It has been 10 years since the discovery of a massive chromite deposit in Northern Ontario, which could be a game changer for the region’s economy. But despite this potential, the developers are still as far away from bringing a mine into operation today as they were a decade ago.

Known as the Ring of Fire, the area is rich with deposits of chromite — which is used in the production of stainless steel — nickel and copper.

The possible upside of the region’s economic potential is tremendous. At one point, then Conservative treasury board president Tony Clement called the Ring of Fire an economic equivalent of the Alberta oil sands given the projected investment required. That may be an exaggeration of course, but the deposit nevertheless has the potential for thousands of jobs for several decades of mining. Continue Reading →

Encanto Potash and Muskowekwan First Nation sign new mining regulation agreement – by Alex MacPherson (Saskatoon StarPhoenix – February 28, 2017)

Encanto Potash Corp. has signed an agreement with Muskowekwan First Nation and the provincial and federal governments that it says will pave the way for construction of its proposed potash mine on the reserve northeast of Regina.

The agreement is expected to lead to the first First Nations Commercial and Industrial Development Act (FNCIDA), legislation that applies existing provincial rules to large-scale projects on First Nations land, the Toronto-based company said in a news release.

“By achieving this milestone, the first ever for such a planned large scale operation in Canada, we have been breaking entirely new ground,” Muskowekwan Chief Reginald Bellerose said in a statement. Continue Reading →

Carleton University screens doc about Nunavut mining and the land – by Lisa Gregoire (Nunatsiaq News – February 28, 2017)

“We’re the smiling Eskimo. We sort of look dumb. But times are changing and we’re learning how the system works”

Award-winning Inuit filmmaker Zacharias Kunuk is excited about this week’s screening of his 2014 documentary My Father’s Land in Ottawa and he’s looking forward to going to the capital to answer questions from the audience when the film is over. But he almost didn’t get there.
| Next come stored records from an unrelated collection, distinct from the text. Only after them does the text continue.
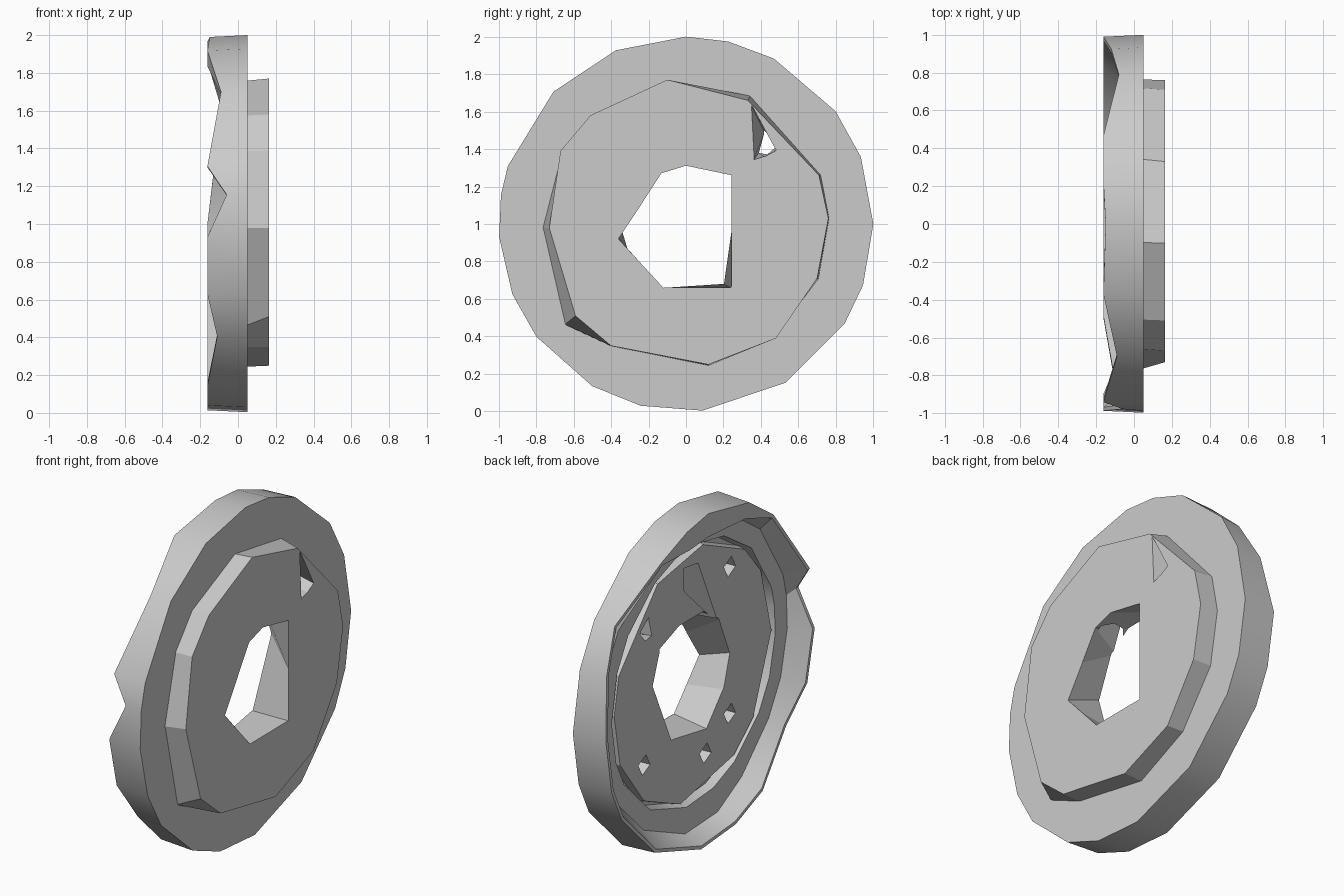
import bpy, bmesh
from math import cos, sin, radians, atan2, degrees, tau

cube = bpy.data.objects.get("Cube")
if cube:
    bpy.data.objects.remove(cube)

grey = bpy.data.materials.new("plain grey")
grey.use_nodes = True
grey.diffuse_color = (0.6, 0.6, 0.6, 1)
grey.node_tree.nodes["Principled BSDF"].inputs["Base Color"].default_value = (0.6, 0.6, 0.6, 1)


def polar(x, radius, angle, y=0.0, z=1.0):
    return (x, y + radius * cos(angle), z + radius * sin(angle))


def flat(x, points):
    return [(x, y, z) for y, z in points]


def loft(bm, rings, closed=False):
    """Skin equal-count rings; either cap both ends or join the last ring to the first."""
    loops = [[bm.verts.new(p) for p in ring] for ring in rings]
    if closed:
        loops.append(loops[0])
    else:
        bm.faces.new(loops[0])
        bm.faces.new(loops[-1])
    for a, b in zip(loops, loops[1:]):
        for i in range(len(a)):
            bm.faces.new((a[i - 1], a[i], b[i], b[i - 1]))


def finish(name, bm):
    bmesh.ops.recalc_face_normals(bm, faces=bm.faces)
    mesh = bpy.data.meshes.new(name)
    bm.to_mesh(mesh)
    bm.free()
    mesh.materials.append(grey)
    obj = bpy.data.objects.new(name, mesh)
    bpy.context.collection.objects.link(obj)
    return obj


# Outer flange: many-sided rim, dished back, chipped lip with a wide flat at the top
rim_angles = [90, 77, 62, 37, 21, 0, -19, -32, -58, -85, -104, -120, -143, -158, -176,
              171, 162, 135, 112]
chips = {37: -0.08, 21: -0.12, 135: -0.09, -143: -0.11, 171: -0.06, 90: -0.15}
lip_flat = {90: 0.85, 77: 0.87, 112: 0.9}
dish_radius = {**lip_flat, -85: 0.93, -104: 0.94, -120: 0.91}


def rim(radius, x):
    return [polar(x, radius, radians(a)) for a in rim_angles]


lip_outer = [polar(chips.get(a, -0.162), 0.99, radians(a)) for a in rim_angles]
lip_inner = [polar(chips.get(a, -0.162), lip_flat.get(a, 0.97), radians(a)) for a in rim_angles]
dish = [polar(-0.05, dish_radius.get(a, 0.89), radians(a)) for a in rim_angles]

bm = bmesh.new()
loft(bm, [rim(0.69, 0.05), rim(1.0, 0.05), lip_outer, lip_inner, dish,
          rim(0.775, -0.05), rim(0.76, 0.0), rim(0.69, 0.0)], closed=True)
flange = finish("flange", bm)

# Raised hub with an irregular front outline, passing through the flange
hub_front = [(-0.1, 1.77), (0.33, 1.66), (0.71, 1.26), (0.76, 1.03), (0.7, 0.71), (0.48, 0.39),
             (0.12, 0.25), (-0.4, 0.35), (-0.59, 0.51), (-0.73, 0.98), (-0.67, 1.39), (-0.51, 1.58)]
angles = [atan2(z - 1, y) for y, z in hub_front]
base = [polar(0.045, 0.84 if -142 < degrees(a) < -138 else 0.765, a) for a in angles]
middle = [polar(0.0, 0.755, a) for a in angles]
back = [polar(-0.045, 0.745, a) for a in angles]

bm = bmesh.new()
loft(bm, [flat(0.165, hub_front), base, middle, back])
hub = finish("hub", bm)


def cut_hub(name, bm):
    cutter = finish(name, bm)
    cutter.hide_render = True
    cutter.hide_viewport = True
    cut = hub.modifiers.new(name, "BOOLEAN")
    cut.operation = "DIFFERENCE"
    cut.solver = "EXACT"
    cut.object = cutter


# Angular centre bore
bm = bmesh.new()
loft(bm, [flat(0.17, [(0.24, 1.26), (0, 1.31), (-0.13, 1.27), (-0.24, 1.1), (-0.36, 0.92),
                      (-0.24, 0.79), (-0.12, 0.66), (0.24, 0.66), (0.24, 0.96)]),
          flat(-0.06, [(0.32, 1.27), (0.13, 1.34), (-0.1, 1.34), (-0.25, 1.24), (-0.35, 1.0),
                       (-0.29, 0.8), (-0.13, 0.62), (0.2, 0.68), (0.39, 1.08)])])
cut_hub("bore_cutter", bm)

# Blind bolt holes from the back and one open slot
bm = bmesh.new()
for y, z in [(-0.35, 0.63), (-0.12, 0.48), (0.46, 0.63), (-0.35, 1.51)]:
    loft(bm, [[polar(x, r, 0.3 + tau * i / 4, y, z) for i in range(4)]
              for x, r in ((0.13, 0.04), (-0.06, 0.06))])
loft(bm, [flat(0.18, [(0.345, 1.64), (0.48, 1.39), (0.42, 1.36), (0.36, 1.34)]),
          flat(-0.06, [(0.42, 1.49), (0.5, 1.43), (0.45, 1.37), (0.39, 1.38)])])
cut_hub("hole_cutter", bm)

# Deep gouge running from a bolt hole into the bore
bm = bmesh.new()
loft(bm, [flat(0.14, [(0.04, 1.52), (0.04, 1.6), (-0.05, 1.59), (-0.16, 1.2)]),
          flat(-0.06, [(0.09, 1.54), (0.09, 1.67), (-0.05, 1.65), (-0.24, 1.22)])])
cut_hub("gouge_cutter", bm)

# Smooth rim, crisp corners
bpy.ops.object.select_all(action="DESELECT")
flange.select_set(True)
bpy.context.view_layer.objects.active = flange
bpy.ops.object.shade_smooth_by_angle(angle=radians(32))
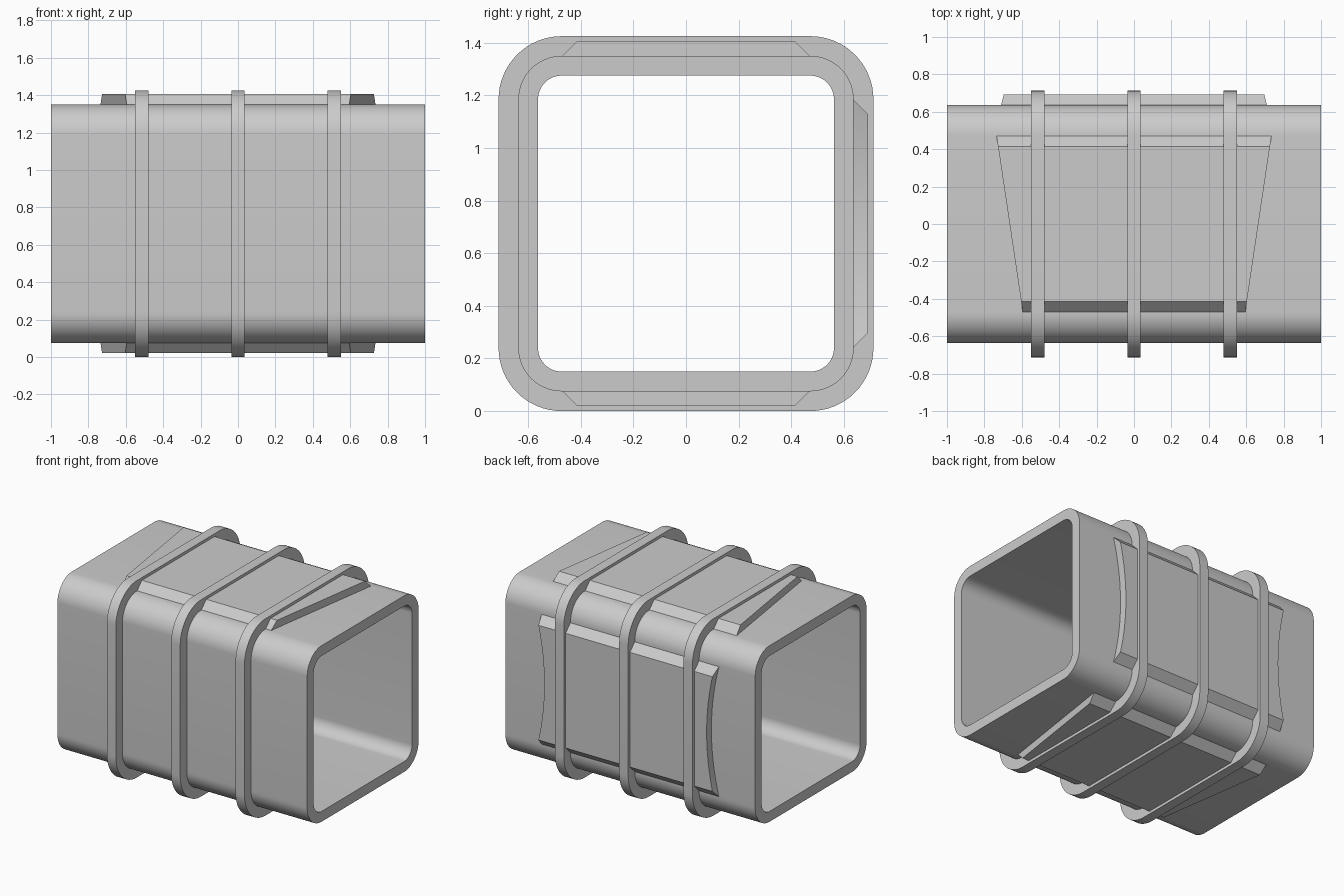
import bpy
import bmesh
import math

if "Cube" in bpy.data.objects:
    bpy.data.objects.remove(bpy.data.objects["Cube"])

CENTRE_Z = 0.7125      # height of the duct axis
CORNER = 0.4725        # centre of every rounded corner
DUCT = 0.6375          # half height of the duct
BAND = 0.7125          # half height of the bands
BORE = 0.5625          # half height of the opening
PAD = 0.055            # pad thickness
PAD_HALF = 0.47
SINK = 0.02            # how far pads and bands sink into the duct

grey = bpy.data.materials.new("plain grey")
grey.use_nodes = True
colour = (0.6, 0.6, 0.6, 1)
grey.diffuse_color = colour
grey.node_tree.nodes["Principled BSDF"].inputs["Base Color"].default_value = colour


def finish(bm, name):
    bmesh.ops.recalc_face_normals(bm, faces=bm.faces)
    mesh = bpy.data.meshes.new(name)
    bm.to_mesh(mesh)
    bm.free()
    mesh.materials.append(grey)
    obj = bpy.data.objects.new(name, mesh)
    bpy.context.collection.objects.link(obj)
    bpy.ops.object.select_all(action="DESELECT")
    obj.select_set(True)
    bpy.context.view_layer.objects.active = obj
    bpy.ops.object.shade_smooth_by_angle(angle=math.radians(25))
    return obj


def rounded_loop(bm, x, half, steps=16):
    """Rounded square in the yz plane, four arcs about shared corner centres."""
    verts = []
    for quarter in range(4):
        for i in range(steps + 1):
            a = (quarter + i / steps) * math.pi / 2
            mid = (quarter + 0.5) * math.pi / 2
            y = math.copysign(CORNER, math.cos(mid)) + (half - CORNER) * math.cos(a)
            z = math.copysign(CORNER, math.sin(mid)) + (half - CORNER) * math.sin(a)
            verts.append(bm.verts.new((x, y, CENTRE_Z + z)))
    return verts


def hollow_section(name, x0, x1, outer, inner):
    bm = bmesh.new()
    loops = [rounded_loop(bm, x, h)
             for x, h in ((x0, outer), (x1, outer), (x1, inner), (x0, inner))]
    n = len(loops[0])
    for k in range(4):
        a, b = loops[k], loops[(k + 1) % 4]
        for i in range(n):
            j = (i + 1) % n
            bm.faces.new((a[i], a[j], b[j], b[i]))
    return finish(bm, name)


def pad(name, width, place):
    """Raised pad with two sloped edges; width(v) gives its half length."""
    bm = bmesh.new()
    flat = PAD_HALF - PAD
    rows = [-PAD_HALF] + [flat * (i / 8 - 1) for i in range(17)] + [PAD_HALF]
    rings = []
    for v in rows:
        h = PAD if abs(v) < PAD_HALF else 0
        w = width(v)
        rings.append([bm.verts.new(place(x, v, z))
                      for x, z in ((-w, h), (w, h), (w, -SINK), (-w, -SINK))])
    for a, b in zip(rings, rings[1:]):
        for i in range(4):
            j = (i + 1) % 4
            bm.faces.new((a[i], a[j], b[j], b[i]))
    bm.faces.new(rings[0])
    bm.faces.new(rings[-1])
    return finish(bm, name)


# Square duct with three bands around it
hollow_section("duct", -1, 1, DUCT, BORE)
for label, x in (("right", -0.515), ("middle", 0), ("left", 0.515)):
    hollow_section(label + "_band", x - 0.036, x + 0.036, BAND, DUCT - SINK)


# Tapered pads above and below, wider at the back
def taper(v):
    return 0.665 + 0.07 * v / PAD_HALF


# Back pad with hollowed ends
def hollow_end(v):
    return 0.65 + 0.06 * (v / PAD_HALF) ** 2


pad("top_pad", taper, lambda x, v, h: (x, v, CENTRE_Z + DUCT + h))
pad("bottom_pad", taper, lambda x, v, h: (x, v, CENTRE_Z - DUCT - h))
pad("back_pad", hollow_end, lambda x, v, h: (x, DUCT + h, CENTRE_Z + v))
Kunuk recently lost his wallet on a January trip to Canada’s Top Ten Film Festival in Toronto, and with it, all his photo identification. To make matters worse, Kunuk’s passport just expired so he now has no photo ID. He was hoping to get a temporary ID from the Igloolik hamlet office so he could fly.

Reached at his home in Igloolik Feb. 23, Kunuk and friends were in the middle of assembling and checking gear for a weekend walrus hunting trip. Continue Reading →